• What is required
Take the entries that follow and return exactly the lines from the one holding "(-.155, -.63, 1.17)]" through the one holding "d *= size /", both included. Nothing else is needed.

• Task data
■ ■ ■ ■ ■

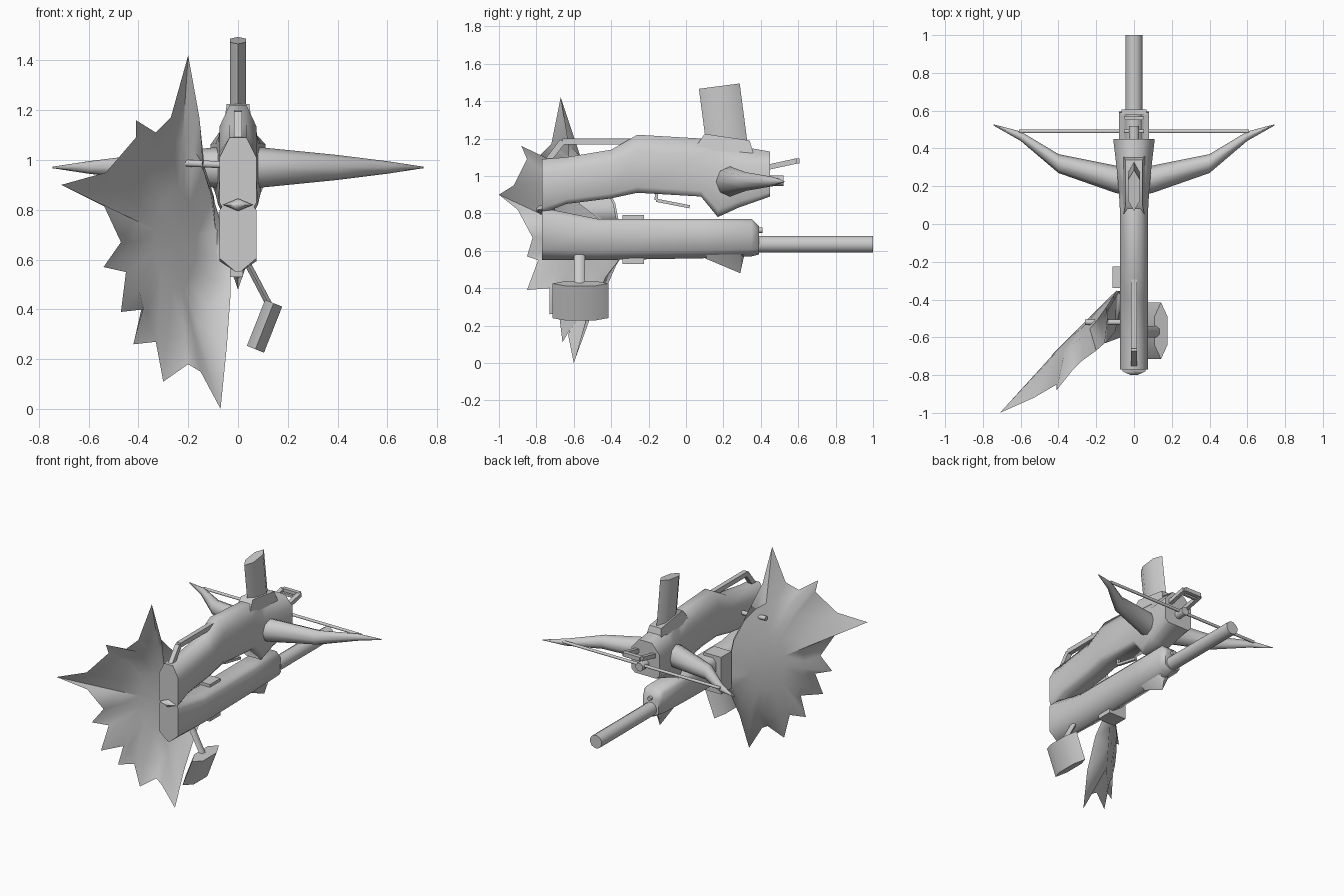
import bpy, bmesh, math
from mathutils import Vector as V

cube = bpy.data.objects.get("Cube")
if cube:
    bpy.data.objects.remove(cube, do_unlink=True)

grey = bpy.data.materials.new("plain_grey")
grey.use_nodes = True
grey.diffuse_color = (0.6, 0.6, 0.6, 1)
grey.node_tree.nodes["Principled BSDF"].inputs["Base Color"].default_value = grey.diffuse_color
X, Z = V((1, 0, 0)), V((0, 0, 1))


def finish(name, bm):
    """Turn a bmesh into a shaded object."""
    bmesh.ops.recalc_face_normals(bm, faces=bm.faces)
    mesh = bpy.data.meshes.new(name)
    bm.to_mesh(mesh)
    bm.free()
    mesh.materials.append(grey)
    obj = bpy.data.objects.new(name, mesh)
    bpy.context.collection.objects.link(obj)
    bpy.ops.object.select_all(action='DESELECT')
    obj.select_set(True)
    bpy.context.view_layer.objects.active = obj
    bpy.ops.object.shade_smooth_by_angle(angle=math.radians(65))


def skin(bm, rings):
    """Join equal rings of points into a capped solid."""
    loops = [[bm.verts.new(p) for p in ring] for ring in rings]
    n = len(loops[0])
    for a, b in zip(loops, loops[1:]):
        for i in range(n):
            j = (i + 1) % n
            bm.faces.new((a[i], a[j], b[j], b[i]))
    bm.faces.new(loops[0])
    bm.faces.new(loops[-1])


def loft(name, rings):
    bm = bmesh.new()
    skin(bm, rings)
    finish(name, bm)


def path(name, points, radius, sides=8):
    """Straight bars through a list of points."""
    bm = bmesh.new()
    pts = [V(p) for p in points]
    for a, b in zip(pts, pts[1:]):
        d = (b - a).normalized()
        u = d.cross(X if abs(d.x) < 0.7 else Z).normalized()
        v = d.cross(u)
        angles = [math.tau * (i + 0.5) / sides for i in range(sides)]
        circle = [(u * math.cos(t) + v * math.sin(t)) * radius for t in angles]
        skin(bm, [[a + c for c in circle], [b + c for c in circle]])
    finish(name, bm)


def body(name, stations, shape):
    """Long body from (y, bottom, top, half width) stations; shape is the half section."""
    section = shape + [(-x, t) for x, t in reversed(shape)]
    loft(name, [[V((x * w, y, low + t * (top - low))) for x, t in section]
                for y, low, top, w in stations])


def paddle(name, start, end, normal, width, thick):
    """Flat six-sided bar with thin edges."""
    a, b = V(start), V(end)
    axis = (b - a).normalized()
    n = normal - axis * normal.dot(axis)
    n.normalize()
    side = axis.cross(n)
    hexagon = [(-1, 0), (-.5, 1), (.5, 1), (1, 0), (.5, -1), (-.5, -1)]
    section = [side * p * width + n * q * thick for p, q in hexagon]
    loft(name, [[a + c for c in section], [b + c for c in section]])


# Upper stock
body("upper_stock", [
    (-.77, .8, 1.09, .075), (-.64, .85, 1.1, .075), (-.4, .88, 1.14, .075),
    (-.26, .91, 1.22, .075), (.08, .89, 1.2, .075), (.17, .78, 1.18, .08),
    (.28, .83, 1.16, .09), (.45, .89, 1.13, .11)],
    [(.75, 0), (1, .1), (1, .72), (.45, 1)])
loft("stock_heel", [[V((x * s, y, .82 + z * s)) for x, z in
                     ((-.06, 0), (0, .025), (.06, 0), (0, -.025))]
                    for y, s in ((-.7, 1), (-.78, 1), (-.8, .3))])

# Lower stock, its fin and barrel
body("lower_stock", [
    (-.77, .55, .83, .075), (-.47, .55, .77, .075), (.1, .56, .77, .075),
    (.35, .57, .77, .075), (.39, .58, .73, .06)],
    [(.12, 0), (1, .2), (1, .88), (.7, 1)])
loft("lower_fin", [[V((-.035, y, .58)), V((.035, y, .58)), V((0, y, tip))]
                   for y, tip in ((.1, .56), (.29, .48), (.31, .57))])
path("barrel", [(0, .36, .635), (0, 1, .635)], .046, 12)
path("barrel_peg", [(0, .36, .71), (0, .41, .71)], .015)

# Upright plate and its collar
paddle("upright_plate", (0, .22, 1.16), (0, .178, 1.48), X, .11, .032)
loft("plate_collar", [[V((x * w, y, z)) for x, y, z in
                       ((-1, back, z0), (1, back, z0), (1, front, z1), (-1, front, z1))]
                      for w, back, front, z0, z1 in
                      ((.058, .04, .36, 1.14, 1.12), (.045, .1, .34, 1.225, 1.19))])

# Bow limbs, mirrored, with the string
round_section = [(math.cos(i * math.pi / 4), math.sin(i * math.pi / 4)) for i in range(8)]
limb = [(.03, .15, .3, .08), (.1, .165, .31, .08), (.4, .27, .37, .05),
        (.6, .44, .49, .025), (.745, .522, .528, .003)]
for side, label in ((1, "left"), (-1, "right")):
    loft(label + "_bow_limb", [
        [V((side * x, (y0 + y1) / 2 + c * (y1 - y0) / 2, .97 + s * h)) for c, s in round_section]
        for x, y0, y1, h in limb])
path("bow_string", [(-.61, .49, .98), (.61, .49, .98)], .011, 6)

# Front stirrup and bolt rest
path("stirrup", [(-.065, .43, 1.045), (-.065, .592, 1.08), (.065, .592, 1.08), (.065, .43, 1.045)], .02, 4)
path("stirrup_bar", [(-.065, .56, 1.07), (.065, .56, 1.07)], .012, 4)
path("bolt_rest", [(0, .42, .975), (0, .52, .975)], .03)

# Lever on top, trigger below, peg at the side
path("top_lever", [(0, -.74, 1.08), (0, -.66, 1.185), (0, -.28, 1.185)], .023, 4)
path("trigger", [(0, -.155, .93), (0, -.16, .87), (0, .02, .835)], .012, 4)
path("side_peg", [(-.05, -.52, .98), (-.26, -.52, .99)], .015)

# Mount block beside the lower stock
loft("mount_block", [[V((x, y, z)) for x, z in ((-.115, .53), (.02, .53), (.02, .79), (-.115, .79))]
                     for y in (-.34, -.225)])

# Hanging paddle weight and its strut
paddle("weight_strut", (.03, -.57, .6), (.13, -.57, .41), X, .03, .013)
paddle("hanging_weight", (.143, -.565, .425), (.07, -.565, .24), V((1, 0, -.4)), .15, .037)

# Spiked shield: jagged rim around a smooth shallow bowl
rim = [(-.2, -.67, 1.42), (-.27, -.72, 1.17), (-.33, -.78, 1.11), (-.41, -.88, 1.16), (-.41, -.85, 1.09),
       (-.53, -.92, .95), (-.71, -1, .9), (-.54, -.9, .82), (-.47, -.82, .67),
       (-.54, -.85, .57), (-.45, -.79, .55), (-.47, -.85, .39), (-.38, -.73, .4),
       (-.42, -.73, .26), (-.33, -.68, .27), (-.3, -.66, .11), (-.2, -.62, .18),
       (-.15, -.63, .15), (-.07, -.6, 0), (-.045, -.53, .25), (-.03, -.43, .46), (-.03, -.35, .56),
       (-.06, -.4, .72), (-.1, -.57, .85), (-.14, -.62, .96), (-.155, -.63, 1.17)]
centre = V((-.25, -.53, .68))
outward = V((-.7, .7, 0))


def bowl_point(p, size):
    """Point on the smooth bowl, in the direction of a rim point."""
    d = V(p) - centre
    d *= size / math.hypot(d.x / .17, d.z / .4)
    return V((centre.x + d.x, centre.y + d.x - .4 * d.z ** 2, centre.z + d.z))


bm = bmesh.new()
edge = [bm.verts.new(p) for p in rim]
for depth in (0, .015):
    hub = bm.verts.new(centre + outward * depth)
    inner, outer = [[bm.verts.new(bowl_point(p, size) + outward * depth) for p in rim]
                    for size in (.5, 1)]
    for i in range(len(rim)):
        j = (i + 1) % len(rim)
        bm.faces.new((hub, inner[i], inner[j]))
        bm.faces.new((inner[i], outer[i], outer[j], inner[j]))
        bm.faces.new((outer[i], edge[i], edge[j], outer[j]))
finish("spiked_shield", bm)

■ ■ ■ ■ ■

• Exercise answer
       (-.06, -.4, .72), (-.1, -.57, .85), (-.14, -.62, .96), (-.155, -.63, 1.17)]
centre = V((-.25, -.53, .68))
outward = V((-.7, .7, 0))


def bowl_point(p, size):
    """Point on the smooth bowl, in the direction of a rim point."""
    d = V(p) - centre
    d *= size / math.hypot(d.x / .17, d.z / .4)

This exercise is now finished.